Task requirements
Locate the lines of the listing below that hold "colour", then copy each of them.

Input records
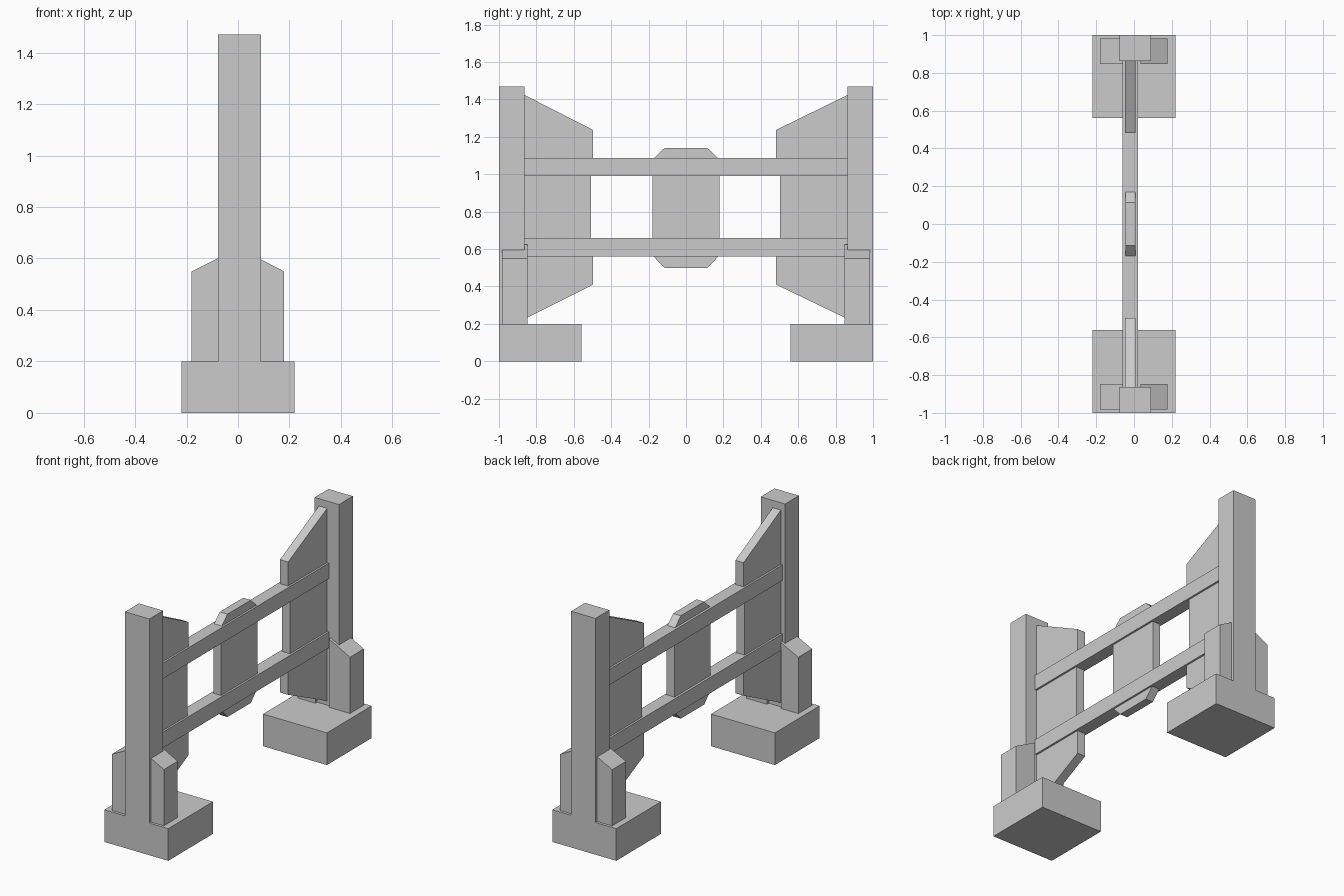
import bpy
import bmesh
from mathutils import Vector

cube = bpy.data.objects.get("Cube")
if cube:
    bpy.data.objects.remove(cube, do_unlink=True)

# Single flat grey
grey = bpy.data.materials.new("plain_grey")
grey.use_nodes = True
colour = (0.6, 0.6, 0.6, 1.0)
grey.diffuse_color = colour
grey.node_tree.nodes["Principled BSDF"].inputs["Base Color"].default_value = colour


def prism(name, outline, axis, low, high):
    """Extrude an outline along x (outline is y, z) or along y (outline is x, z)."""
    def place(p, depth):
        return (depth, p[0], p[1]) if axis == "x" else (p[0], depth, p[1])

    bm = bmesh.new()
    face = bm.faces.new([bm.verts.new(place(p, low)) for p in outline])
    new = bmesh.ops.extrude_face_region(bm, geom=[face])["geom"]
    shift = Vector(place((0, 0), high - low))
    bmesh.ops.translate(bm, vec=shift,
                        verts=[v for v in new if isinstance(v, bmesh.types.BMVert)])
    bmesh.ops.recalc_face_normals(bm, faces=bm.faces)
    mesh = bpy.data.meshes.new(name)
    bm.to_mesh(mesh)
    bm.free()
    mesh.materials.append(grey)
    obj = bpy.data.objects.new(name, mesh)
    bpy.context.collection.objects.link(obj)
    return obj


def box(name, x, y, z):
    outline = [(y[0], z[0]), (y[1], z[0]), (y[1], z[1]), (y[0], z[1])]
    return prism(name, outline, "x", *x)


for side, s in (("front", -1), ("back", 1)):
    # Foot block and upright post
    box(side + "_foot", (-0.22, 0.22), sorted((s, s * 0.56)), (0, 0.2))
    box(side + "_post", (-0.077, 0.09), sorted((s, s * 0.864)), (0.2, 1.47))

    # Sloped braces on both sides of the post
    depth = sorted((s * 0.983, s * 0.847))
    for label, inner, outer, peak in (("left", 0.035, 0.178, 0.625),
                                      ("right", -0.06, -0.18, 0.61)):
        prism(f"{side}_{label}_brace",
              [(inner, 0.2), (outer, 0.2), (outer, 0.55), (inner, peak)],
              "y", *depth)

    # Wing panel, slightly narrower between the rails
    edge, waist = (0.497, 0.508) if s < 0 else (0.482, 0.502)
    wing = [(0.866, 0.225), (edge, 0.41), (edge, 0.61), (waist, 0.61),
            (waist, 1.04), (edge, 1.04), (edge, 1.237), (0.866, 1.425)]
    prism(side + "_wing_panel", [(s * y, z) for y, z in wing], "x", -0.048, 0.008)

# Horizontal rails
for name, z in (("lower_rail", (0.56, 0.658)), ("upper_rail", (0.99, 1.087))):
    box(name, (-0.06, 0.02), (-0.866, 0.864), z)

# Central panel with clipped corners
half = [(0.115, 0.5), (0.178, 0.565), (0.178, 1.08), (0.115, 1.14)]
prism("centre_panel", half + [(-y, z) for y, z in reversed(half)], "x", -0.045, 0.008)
==
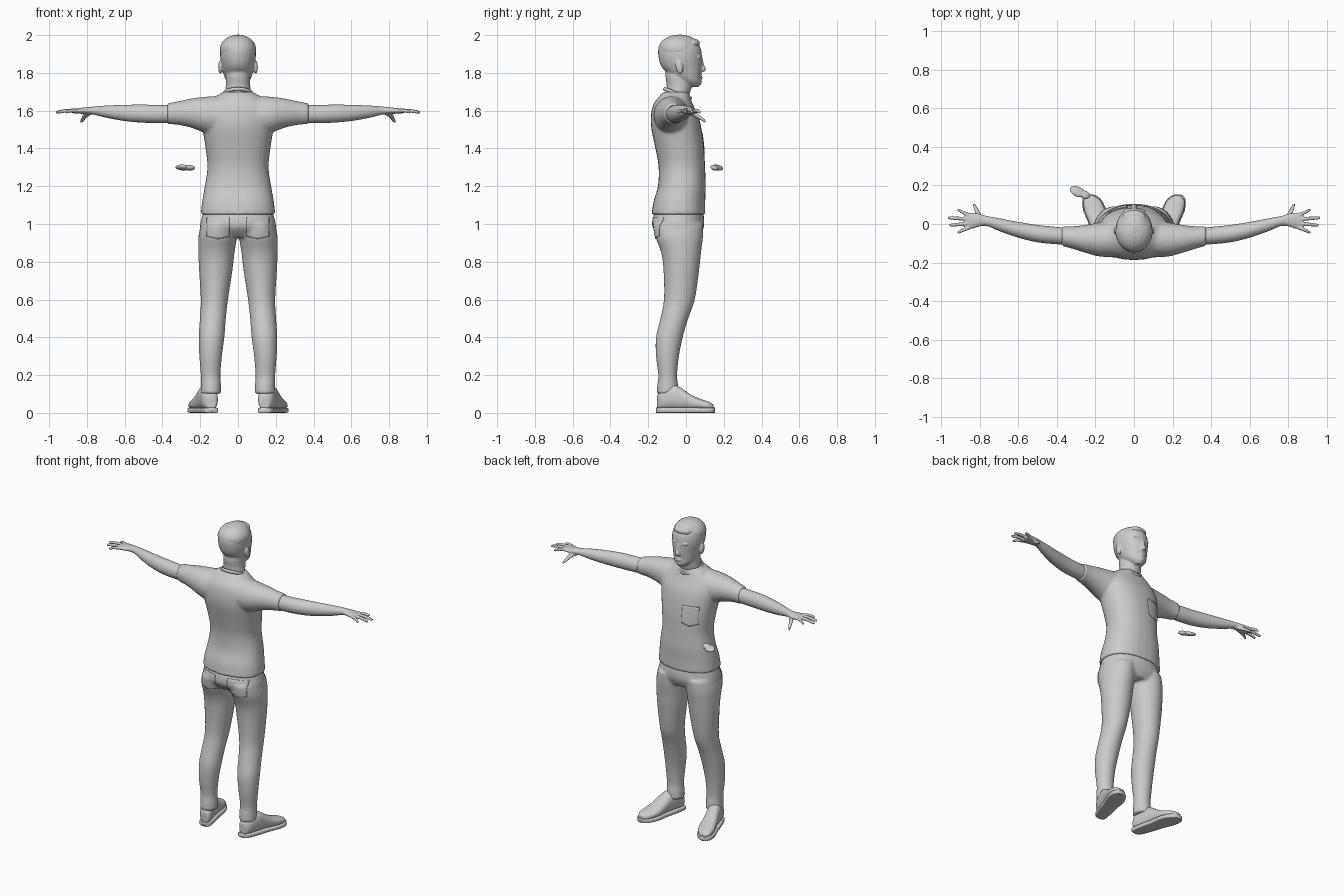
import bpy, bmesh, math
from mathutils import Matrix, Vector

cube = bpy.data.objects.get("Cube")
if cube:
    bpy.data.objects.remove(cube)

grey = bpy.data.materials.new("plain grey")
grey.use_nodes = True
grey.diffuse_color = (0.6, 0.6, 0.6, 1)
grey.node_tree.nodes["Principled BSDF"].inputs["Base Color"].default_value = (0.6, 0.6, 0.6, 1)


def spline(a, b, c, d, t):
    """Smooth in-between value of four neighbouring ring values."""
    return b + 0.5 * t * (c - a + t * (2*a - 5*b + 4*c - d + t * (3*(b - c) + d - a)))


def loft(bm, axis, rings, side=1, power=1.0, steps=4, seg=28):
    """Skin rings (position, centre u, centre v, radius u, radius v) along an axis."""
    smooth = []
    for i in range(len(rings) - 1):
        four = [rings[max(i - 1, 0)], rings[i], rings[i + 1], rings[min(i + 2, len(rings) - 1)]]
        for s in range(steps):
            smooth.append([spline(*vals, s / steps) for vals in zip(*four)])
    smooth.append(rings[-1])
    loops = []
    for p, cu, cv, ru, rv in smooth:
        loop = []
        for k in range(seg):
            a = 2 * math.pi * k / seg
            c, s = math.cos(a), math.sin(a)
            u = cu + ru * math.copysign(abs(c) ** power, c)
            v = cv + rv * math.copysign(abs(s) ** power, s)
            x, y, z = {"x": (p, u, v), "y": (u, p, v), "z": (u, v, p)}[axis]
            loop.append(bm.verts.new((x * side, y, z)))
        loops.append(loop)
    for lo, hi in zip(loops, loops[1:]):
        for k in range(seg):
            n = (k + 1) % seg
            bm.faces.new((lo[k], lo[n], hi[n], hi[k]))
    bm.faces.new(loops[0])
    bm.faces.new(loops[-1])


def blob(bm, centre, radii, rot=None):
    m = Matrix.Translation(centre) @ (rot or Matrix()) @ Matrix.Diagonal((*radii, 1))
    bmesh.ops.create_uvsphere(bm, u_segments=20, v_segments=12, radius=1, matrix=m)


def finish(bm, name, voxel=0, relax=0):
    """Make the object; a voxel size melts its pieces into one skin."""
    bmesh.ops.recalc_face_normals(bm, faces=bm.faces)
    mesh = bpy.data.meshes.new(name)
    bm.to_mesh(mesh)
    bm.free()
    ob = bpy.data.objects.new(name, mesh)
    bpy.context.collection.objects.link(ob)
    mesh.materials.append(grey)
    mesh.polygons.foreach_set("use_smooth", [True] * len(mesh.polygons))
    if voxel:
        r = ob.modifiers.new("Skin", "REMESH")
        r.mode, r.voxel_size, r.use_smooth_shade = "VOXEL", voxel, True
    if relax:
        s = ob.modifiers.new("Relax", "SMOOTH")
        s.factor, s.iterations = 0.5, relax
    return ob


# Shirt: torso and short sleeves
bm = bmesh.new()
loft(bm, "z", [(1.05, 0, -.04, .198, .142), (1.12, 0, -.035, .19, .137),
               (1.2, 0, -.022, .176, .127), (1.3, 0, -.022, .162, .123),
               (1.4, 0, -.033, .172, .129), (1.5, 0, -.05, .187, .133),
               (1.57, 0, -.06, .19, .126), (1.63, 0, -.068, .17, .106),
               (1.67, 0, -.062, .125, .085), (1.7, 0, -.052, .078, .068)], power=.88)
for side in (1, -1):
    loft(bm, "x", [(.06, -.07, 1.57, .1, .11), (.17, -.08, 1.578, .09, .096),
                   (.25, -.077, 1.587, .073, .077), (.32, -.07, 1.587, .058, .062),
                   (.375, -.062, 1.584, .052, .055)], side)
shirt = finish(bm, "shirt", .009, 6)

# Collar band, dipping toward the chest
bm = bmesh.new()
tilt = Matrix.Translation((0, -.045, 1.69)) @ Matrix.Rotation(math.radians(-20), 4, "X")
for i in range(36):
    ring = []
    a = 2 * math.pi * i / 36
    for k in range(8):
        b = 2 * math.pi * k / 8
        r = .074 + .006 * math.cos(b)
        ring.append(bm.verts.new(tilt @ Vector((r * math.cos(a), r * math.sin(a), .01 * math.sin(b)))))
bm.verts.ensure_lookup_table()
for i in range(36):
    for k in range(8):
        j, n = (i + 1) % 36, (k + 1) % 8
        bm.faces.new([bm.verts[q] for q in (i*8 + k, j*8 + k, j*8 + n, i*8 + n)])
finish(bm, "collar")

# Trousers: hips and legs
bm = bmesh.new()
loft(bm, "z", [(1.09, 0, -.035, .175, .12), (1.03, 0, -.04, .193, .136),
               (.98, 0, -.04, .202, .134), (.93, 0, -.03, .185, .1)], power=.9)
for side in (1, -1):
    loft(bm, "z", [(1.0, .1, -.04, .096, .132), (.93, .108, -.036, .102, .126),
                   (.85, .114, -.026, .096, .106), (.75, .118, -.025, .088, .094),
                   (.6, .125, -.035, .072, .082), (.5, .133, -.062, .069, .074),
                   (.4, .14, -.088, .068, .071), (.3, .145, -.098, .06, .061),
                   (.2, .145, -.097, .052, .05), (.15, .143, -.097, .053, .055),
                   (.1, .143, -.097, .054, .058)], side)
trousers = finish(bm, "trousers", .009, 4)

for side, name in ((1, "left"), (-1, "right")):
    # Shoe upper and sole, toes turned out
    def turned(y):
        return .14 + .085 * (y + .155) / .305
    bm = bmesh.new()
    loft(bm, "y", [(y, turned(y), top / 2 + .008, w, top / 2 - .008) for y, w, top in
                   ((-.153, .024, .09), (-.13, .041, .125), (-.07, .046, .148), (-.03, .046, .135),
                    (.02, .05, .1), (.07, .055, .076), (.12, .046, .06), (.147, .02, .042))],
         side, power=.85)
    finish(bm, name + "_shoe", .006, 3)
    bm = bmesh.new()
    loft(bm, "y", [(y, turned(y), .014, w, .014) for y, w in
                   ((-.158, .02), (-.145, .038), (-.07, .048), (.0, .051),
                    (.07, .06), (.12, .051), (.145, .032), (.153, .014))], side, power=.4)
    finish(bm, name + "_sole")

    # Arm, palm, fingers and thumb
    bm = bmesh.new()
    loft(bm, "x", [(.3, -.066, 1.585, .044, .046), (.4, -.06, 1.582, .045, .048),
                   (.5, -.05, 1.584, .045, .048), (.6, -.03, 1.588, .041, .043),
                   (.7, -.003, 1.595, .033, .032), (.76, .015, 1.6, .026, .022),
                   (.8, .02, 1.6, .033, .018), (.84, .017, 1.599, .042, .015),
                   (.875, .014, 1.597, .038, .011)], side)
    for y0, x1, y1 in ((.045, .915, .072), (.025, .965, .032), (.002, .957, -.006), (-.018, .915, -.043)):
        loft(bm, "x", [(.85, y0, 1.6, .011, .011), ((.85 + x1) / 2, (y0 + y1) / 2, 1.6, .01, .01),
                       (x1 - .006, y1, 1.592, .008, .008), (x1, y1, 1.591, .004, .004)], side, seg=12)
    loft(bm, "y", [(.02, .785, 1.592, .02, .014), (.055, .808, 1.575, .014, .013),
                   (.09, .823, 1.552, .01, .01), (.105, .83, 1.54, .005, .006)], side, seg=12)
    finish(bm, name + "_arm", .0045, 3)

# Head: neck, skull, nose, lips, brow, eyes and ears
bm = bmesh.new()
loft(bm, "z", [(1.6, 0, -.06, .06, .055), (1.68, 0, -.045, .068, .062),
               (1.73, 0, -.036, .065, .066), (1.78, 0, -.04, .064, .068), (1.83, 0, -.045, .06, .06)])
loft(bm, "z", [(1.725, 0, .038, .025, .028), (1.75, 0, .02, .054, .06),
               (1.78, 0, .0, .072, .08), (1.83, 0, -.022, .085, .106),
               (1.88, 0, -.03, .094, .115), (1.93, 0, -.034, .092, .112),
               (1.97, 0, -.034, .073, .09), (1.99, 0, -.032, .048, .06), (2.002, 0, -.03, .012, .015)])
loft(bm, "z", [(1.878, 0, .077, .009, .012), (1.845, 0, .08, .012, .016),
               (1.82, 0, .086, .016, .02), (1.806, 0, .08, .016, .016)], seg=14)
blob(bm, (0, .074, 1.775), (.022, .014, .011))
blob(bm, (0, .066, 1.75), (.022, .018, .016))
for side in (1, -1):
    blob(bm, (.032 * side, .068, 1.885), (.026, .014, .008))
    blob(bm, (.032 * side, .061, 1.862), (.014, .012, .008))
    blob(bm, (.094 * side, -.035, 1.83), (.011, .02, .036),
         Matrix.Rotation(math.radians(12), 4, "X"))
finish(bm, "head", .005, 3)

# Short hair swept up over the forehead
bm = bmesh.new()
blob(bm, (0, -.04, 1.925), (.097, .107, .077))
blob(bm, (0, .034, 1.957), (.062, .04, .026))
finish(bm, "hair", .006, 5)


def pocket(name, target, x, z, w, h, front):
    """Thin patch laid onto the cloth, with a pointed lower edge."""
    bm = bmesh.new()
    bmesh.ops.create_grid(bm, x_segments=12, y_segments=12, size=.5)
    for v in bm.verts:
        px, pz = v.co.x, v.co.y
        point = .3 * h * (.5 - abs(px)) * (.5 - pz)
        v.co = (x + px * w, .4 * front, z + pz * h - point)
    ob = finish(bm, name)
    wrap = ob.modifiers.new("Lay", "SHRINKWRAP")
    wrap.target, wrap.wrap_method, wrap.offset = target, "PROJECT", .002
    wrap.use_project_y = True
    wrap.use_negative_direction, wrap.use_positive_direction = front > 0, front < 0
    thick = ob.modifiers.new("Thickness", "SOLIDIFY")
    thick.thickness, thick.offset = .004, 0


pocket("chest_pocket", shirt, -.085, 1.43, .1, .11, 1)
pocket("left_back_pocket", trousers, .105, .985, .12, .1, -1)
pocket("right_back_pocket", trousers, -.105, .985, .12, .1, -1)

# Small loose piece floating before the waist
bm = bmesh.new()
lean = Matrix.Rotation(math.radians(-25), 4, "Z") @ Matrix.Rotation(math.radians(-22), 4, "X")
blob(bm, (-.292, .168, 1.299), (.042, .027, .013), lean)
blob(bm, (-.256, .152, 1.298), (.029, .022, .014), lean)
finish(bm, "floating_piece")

Your solution
colour = (0.6, 0.6, 0.6, 1.0)
grey.diffuse_color = colour
grey.node_tree.nodes["Principled BSDF"].inputs["Base Color"].default_value = colour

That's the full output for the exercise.